DISCOVER! | FEBRUARY 17, 2018 Pieces | 9 RYLAN HOWE | STAFF WRITER At a Glance: WHAT: Pamela Douglas exhibit WHERE: Pearson Lakes Art Center, 2201 Hwy. 71, Okoboji WHEN: Feb. 1-March 10 COST: Free CONTACT: 712-332-7013 ONLINE: The Power of Pastel New exhibit up at Pearson Lakes Art Center As the gray weather continues outside it’s nice to get a splash of color now and then. A new exhibit at the Pearson Lakes Art Center in Okoboji will certainly help brighten these remaining winter days. Pastel work by Pamela Douglas is on display through March 10 in the Weaver Lobby Gallery and McIlrath Landing Gallery. “The use of color, composition and organization in this still life work will be obvious to viewers,” said Danielle Clouse Gast, visual arts director. Each pastel still life features fruit, like pears and oranges, vegetables such as egg plant, and objects like pitchers and carafes. “My subject matter includes containers, vessel and organic objects that have specific orientation set in space,” Douglas says in her artist statement. These objects are set against vibrant, colorful patterns and backdrops. In Douglas’s artist statement she says, “my work has evolved from a tradition approach to investigations of the dimensional use of color. Still lifes have moved from random ordering to the gravitation of objects with specific orientation set in spaces. These are then structured by the impact of color.” In addition to the use of color and composition, of Douglas’s work, there is a level of technique that makes each item stick out and draw in the viewer. Use of complimentary colors helps make certain hues stand out, and a formula of layering pastels creates highlights and depth. Douglas notes that she enjoys how “complements help broaden the tonal range in my paintings and enrich contrasts.
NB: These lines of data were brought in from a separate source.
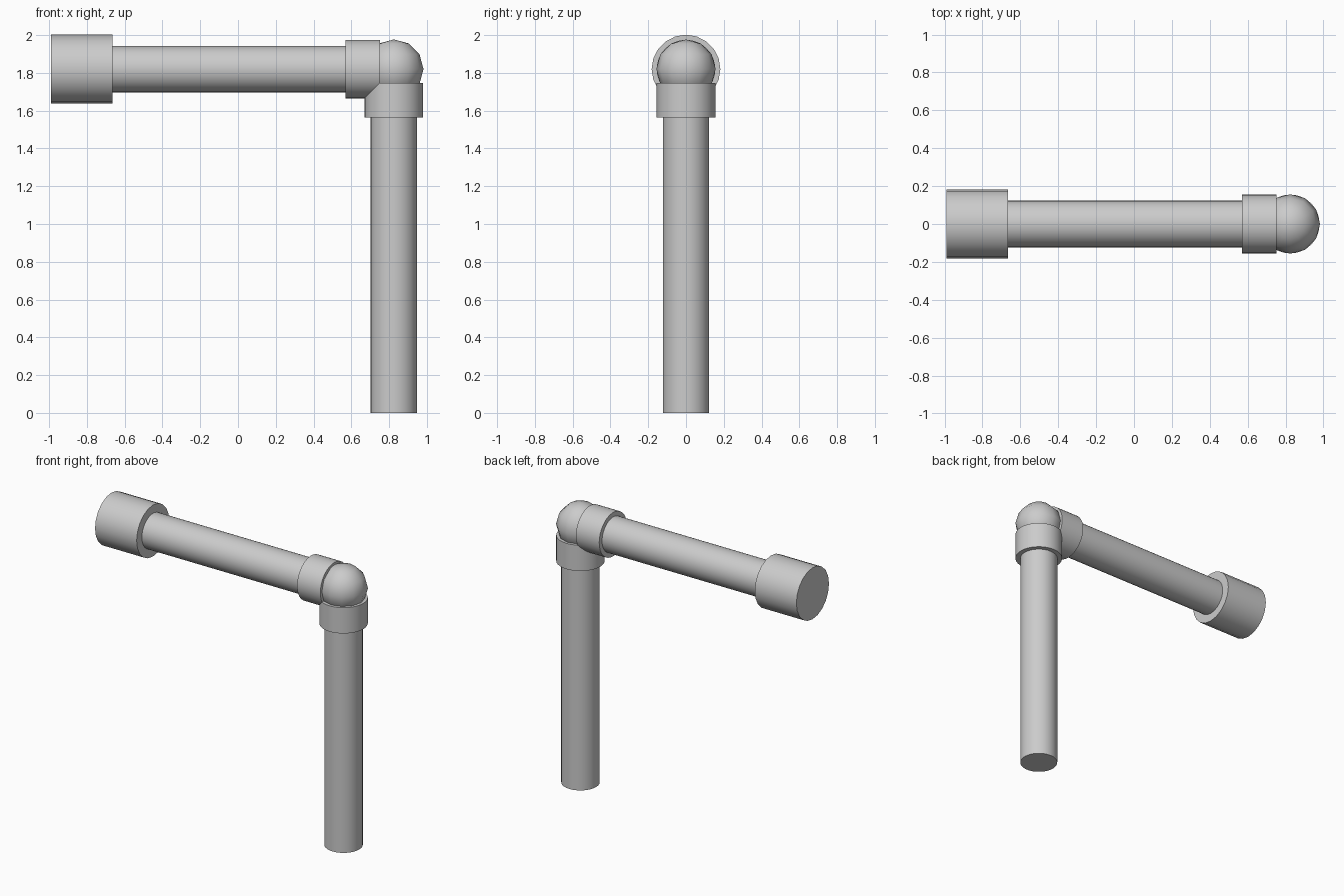
import bpy
import math
from mathutils import Vector

cube = bpy.data.objects.get("Cube")
if cube:
    bpy.data.objects.remove(cube, do_unlink=True)

# Single plain grey material
grey = bpy.data.materials.new("plain_grey")
grey.use_nodes = True
colour = (0.6, 0.6, 0.6, 1)
grey.diffuse_color = colour
grey.node_tree.nodes["Principled BSDF"].inputs["Base Color"].default_value = colour

ELBOW = Vector((0.825, 0, 1.82))  # where the two pipe axes meet


def finish(name):
    obj = bpy.context.object
    obj.name = name
    obj.data.materials.append(grey)
    bpy.ops.object.shade_smooth_by_angle(angle=math.radians(40))


def pipe(name, start, end, radius, sides):
    """Capped cylinder running between two points."""
    start, end = Vector(start), Vector(end)
    axis = end - start
    bpy.ops.mesh.primitive_cylinder_add(
        vertices=sides, radius=radius, depth=axis.length,
        location=(start + end) / 2,
        rotation=axis.to_track_quat('Z', 'Y').to_euler())
    finish(name)


# Upright pipe and its collar
x = ELBOW.x
pipe("upright_pipe", (x, 0, 0), (x, 0, 1.62), 0.123, 32)
pipe("upright_collar", (x, 0, 1.565), (x, 0, 1.747), 0.155, 32)

# Horizontal pipe, its collar and the wide end cap
z = ELBOW.z
pipe("cross_pipe", (-0.72, 0, z), (0.62, 0, z), 0.123, 32)
pipe("cross_collar", (0.57, 0, z), (0.752, 0, z), 0.155, 32)
pipe("end_cap", (-0.99, 0, z), (-0.665, 0, z), 0.182, 20)

# Round elbow joint
bpy.ops.mesh.primitive_uv_sphere_add(
    segments=12, ring_count=6, radius=0.157, location=ELBOW)
finish("elbow_ball")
Using complements also establishes color balance and harmony in my compositions and sets objects in space.” The balance of the soft curves of organic shapes against sharp, straight lines of the geometric patterns in the backdrop provides another layer of contrast and interest for the viewer. “She uses a very technical approach to her craft,” Clouse Gast said. “Not using just white but, instead, layering colors for a natural highlight.” Douglas also collects textiles to use for backdrops and works directly from her subjects in her studio. And now those subjects are presented to the public for the next month at Pearson Lakes Art Center. “These are real nice, beautiful examples of pastel work,” Clouse Gast said. “With the snow and how white it is outside it’s great to walk in see all this color. It certainly warms things up for February.” F Okoboji | Iowa